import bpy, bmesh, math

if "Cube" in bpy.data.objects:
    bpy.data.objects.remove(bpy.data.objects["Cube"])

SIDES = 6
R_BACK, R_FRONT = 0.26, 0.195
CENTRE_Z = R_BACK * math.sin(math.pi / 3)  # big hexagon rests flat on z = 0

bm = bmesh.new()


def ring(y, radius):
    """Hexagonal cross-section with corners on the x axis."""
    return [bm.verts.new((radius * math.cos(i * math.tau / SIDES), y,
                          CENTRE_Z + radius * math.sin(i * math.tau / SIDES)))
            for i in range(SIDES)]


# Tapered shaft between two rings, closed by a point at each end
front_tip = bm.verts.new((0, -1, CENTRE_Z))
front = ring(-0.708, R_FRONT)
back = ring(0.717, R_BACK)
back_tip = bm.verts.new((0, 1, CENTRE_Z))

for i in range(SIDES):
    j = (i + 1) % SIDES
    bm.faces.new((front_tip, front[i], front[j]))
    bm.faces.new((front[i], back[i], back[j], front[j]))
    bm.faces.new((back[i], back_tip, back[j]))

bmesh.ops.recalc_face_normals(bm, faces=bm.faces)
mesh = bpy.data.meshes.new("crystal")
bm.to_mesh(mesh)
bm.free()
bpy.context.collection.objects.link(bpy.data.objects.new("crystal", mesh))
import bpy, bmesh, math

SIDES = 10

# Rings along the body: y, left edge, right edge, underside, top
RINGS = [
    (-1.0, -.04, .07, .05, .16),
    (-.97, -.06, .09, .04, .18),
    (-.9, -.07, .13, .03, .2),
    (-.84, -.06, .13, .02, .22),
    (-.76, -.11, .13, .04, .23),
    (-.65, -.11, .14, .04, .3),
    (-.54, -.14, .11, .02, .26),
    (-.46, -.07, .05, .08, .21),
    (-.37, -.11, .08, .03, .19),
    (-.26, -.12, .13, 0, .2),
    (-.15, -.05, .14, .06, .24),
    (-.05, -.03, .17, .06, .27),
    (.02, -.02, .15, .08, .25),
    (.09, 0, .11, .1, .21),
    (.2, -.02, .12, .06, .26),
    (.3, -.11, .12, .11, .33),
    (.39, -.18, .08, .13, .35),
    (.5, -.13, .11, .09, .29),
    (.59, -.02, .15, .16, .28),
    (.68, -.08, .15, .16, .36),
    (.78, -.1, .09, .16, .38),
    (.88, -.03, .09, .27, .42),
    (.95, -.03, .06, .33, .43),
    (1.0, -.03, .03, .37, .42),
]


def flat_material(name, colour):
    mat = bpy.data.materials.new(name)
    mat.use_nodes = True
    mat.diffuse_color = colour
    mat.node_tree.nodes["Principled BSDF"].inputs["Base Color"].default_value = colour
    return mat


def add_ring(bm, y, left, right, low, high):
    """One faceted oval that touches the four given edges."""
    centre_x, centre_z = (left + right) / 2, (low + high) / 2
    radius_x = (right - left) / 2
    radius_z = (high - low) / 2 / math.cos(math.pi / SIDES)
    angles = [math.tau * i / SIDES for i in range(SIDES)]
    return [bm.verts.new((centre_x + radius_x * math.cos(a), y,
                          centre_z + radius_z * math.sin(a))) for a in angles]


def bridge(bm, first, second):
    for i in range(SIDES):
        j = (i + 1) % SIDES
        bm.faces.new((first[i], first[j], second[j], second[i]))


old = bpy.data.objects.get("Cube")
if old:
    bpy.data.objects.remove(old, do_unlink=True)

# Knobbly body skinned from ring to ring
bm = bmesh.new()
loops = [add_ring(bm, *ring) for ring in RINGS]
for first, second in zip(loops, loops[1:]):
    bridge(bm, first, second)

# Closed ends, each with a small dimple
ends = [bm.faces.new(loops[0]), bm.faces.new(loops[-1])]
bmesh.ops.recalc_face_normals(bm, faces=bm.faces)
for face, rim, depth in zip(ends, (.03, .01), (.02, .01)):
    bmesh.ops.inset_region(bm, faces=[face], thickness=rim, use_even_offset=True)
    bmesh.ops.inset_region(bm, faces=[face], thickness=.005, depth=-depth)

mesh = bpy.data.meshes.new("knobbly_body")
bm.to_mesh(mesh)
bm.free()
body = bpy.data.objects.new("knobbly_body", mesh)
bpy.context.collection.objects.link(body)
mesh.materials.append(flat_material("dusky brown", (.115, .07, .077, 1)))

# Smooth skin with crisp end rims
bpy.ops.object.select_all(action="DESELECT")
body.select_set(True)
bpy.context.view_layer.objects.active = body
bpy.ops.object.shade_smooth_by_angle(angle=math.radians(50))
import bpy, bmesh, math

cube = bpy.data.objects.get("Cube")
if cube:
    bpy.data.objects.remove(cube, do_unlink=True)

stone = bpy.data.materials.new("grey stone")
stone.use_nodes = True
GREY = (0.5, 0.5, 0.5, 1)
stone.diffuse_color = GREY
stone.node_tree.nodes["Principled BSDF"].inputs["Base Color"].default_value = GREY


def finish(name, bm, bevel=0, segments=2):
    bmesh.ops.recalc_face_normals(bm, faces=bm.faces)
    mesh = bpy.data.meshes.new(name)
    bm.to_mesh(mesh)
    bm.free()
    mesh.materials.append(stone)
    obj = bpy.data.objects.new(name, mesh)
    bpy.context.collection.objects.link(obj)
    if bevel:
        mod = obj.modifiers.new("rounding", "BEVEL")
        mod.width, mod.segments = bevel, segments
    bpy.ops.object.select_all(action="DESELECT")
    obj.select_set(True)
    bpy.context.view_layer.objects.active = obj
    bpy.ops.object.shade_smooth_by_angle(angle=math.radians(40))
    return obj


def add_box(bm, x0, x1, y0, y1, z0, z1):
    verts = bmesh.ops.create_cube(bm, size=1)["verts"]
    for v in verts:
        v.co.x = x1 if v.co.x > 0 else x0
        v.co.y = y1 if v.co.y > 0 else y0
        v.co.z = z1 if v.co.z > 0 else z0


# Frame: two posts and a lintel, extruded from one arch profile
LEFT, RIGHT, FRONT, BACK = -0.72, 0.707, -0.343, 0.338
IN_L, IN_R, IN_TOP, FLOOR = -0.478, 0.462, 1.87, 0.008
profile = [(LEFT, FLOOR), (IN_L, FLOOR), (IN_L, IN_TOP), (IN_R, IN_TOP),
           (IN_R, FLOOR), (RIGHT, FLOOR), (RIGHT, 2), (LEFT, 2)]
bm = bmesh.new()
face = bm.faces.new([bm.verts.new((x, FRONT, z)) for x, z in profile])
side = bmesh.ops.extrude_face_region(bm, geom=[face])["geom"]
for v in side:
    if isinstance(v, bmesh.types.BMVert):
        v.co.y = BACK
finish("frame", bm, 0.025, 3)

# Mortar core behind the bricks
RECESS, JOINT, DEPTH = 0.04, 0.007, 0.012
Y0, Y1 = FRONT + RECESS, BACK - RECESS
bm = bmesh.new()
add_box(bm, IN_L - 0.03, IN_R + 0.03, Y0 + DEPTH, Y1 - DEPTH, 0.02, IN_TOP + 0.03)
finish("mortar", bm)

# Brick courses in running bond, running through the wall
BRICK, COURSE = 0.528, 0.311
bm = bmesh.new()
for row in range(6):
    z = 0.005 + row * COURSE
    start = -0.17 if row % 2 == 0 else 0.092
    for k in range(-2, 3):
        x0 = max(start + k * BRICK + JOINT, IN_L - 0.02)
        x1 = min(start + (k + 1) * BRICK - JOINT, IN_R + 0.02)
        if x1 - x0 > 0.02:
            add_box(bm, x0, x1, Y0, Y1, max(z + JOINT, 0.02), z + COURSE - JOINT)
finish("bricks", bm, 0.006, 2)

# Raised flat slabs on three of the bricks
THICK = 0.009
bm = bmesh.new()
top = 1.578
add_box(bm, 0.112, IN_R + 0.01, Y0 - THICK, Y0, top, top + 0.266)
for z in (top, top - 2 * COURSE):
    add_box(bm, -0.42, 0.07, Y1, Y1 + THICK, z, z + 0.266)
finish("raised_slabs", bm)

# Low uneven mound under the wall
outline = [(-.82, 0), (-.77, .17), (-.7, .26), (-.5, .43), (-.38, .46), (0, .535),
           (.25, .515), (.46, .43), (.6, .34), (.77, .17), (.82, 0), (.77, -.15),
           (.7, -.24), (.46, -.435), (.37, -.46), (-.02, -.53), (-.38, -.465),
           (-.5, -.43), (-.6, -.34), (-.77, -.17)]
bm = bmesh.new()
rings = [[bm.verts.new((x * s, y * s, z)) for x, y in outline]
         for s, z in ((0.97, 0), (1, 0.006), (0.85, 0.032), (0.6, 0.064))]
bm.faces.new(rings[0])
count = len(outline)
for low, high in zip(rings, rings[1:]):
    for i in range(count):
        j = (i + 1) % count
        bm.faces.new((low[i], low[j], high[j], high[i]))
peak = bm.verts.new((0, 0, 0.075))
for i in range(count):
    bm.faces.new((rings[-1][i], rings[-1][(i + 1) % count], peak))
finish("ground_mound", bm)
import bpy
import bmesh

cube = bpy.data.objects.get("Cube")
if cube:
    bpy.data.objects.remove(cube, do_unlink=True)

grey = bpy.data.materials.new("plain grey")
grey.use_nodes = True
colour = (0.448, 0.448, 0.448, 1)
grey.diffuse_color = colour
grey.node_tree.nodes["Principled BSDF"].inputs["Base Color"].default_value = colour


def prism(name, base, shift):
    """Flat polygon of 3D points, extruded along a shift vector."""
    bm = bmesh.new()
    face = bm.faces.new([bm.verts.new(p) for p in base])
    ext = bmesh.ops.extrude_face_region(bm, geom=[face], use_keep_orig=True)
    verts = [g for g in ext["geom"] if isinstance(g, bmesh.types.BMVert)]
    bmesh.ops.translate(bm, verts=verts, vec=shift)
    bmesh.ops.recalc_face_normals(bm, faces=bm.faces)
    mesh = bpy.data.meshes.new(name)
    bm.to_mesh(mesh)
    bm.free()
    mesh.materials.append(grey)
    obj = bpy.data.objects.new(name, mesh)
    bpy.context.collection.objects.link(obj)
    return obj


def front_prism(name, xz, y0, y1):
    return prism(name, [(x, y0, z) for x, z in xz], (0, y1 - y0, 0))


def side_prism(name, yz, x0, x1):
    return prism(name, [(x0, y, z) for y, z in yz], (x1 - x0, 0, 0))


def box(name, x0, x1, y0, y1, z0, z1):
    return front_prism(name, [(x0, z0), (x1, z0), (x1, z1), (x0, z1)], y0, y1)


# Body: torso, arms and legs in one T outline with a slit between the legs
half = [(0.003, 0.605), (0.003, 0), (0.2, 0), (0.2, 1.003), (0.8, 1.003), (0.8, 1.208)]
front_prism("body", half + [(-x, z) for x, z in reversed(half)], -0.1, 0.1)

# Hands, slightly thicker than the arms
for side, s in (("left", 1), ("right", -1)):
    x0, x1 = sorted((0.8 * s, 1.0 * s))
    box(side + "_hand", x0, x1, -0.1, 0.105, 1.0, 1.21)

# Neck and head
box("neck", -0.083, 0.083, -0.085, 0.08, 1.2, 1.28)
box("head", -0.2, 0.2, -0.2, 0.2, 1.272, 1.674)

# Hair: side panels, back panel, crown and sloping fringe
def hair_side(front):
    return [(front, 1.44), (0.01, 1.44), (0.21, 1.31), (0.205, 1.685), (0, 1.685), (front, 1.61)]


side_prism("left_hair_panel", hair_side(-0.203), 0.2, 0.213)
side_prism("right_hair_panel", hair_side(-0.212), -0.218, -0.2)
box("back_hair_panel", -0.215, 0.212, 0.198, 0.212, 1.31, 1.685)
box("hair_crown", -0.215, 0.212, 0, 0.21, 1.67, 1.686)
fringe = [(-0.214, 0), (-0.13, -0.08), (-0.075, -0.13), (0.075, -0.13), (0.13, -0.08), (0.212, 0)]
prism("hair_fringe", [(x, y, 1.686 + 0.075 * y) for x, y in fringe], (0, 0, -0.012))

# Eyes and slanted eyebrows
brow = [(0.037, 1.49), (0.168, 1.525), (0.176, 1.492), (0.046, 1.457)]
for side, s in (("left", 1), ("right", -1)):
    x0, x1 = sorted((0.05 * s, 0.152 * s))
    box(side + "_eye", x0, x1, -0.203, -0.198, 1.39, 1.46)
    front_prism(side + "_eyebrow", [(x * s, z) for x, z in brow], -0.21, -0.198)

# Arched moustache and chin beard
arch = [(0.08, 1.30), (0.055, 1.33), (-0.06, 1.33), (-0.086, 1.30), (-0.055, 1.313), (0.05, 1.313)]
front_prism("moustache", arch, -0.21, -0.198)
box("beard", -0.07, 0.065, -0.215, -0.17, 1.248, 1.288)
□ □ □ □ □ □ □
§ Problem description:
The output must consist solely of the lines from the first line of the records through the line containing "cross-section with corners", reproduced exactly.

§ Response area:
import bpy, bmesh, math

if "Cube" in bpy.data.objects:
    bpy.data.objects.remove(bpy.data.objects["Cube"])

SIDES = 6
R_BACK, R_FRONT = 0.26, 0.195
CENTRE_Z = R_BACK * math.sin(math.pi / 3)  # big hexagon rests flat on z = 0

bm = bmesh.new()


def ring(y, radius):
    """Hexagonal cross-section with corners on the x axis."""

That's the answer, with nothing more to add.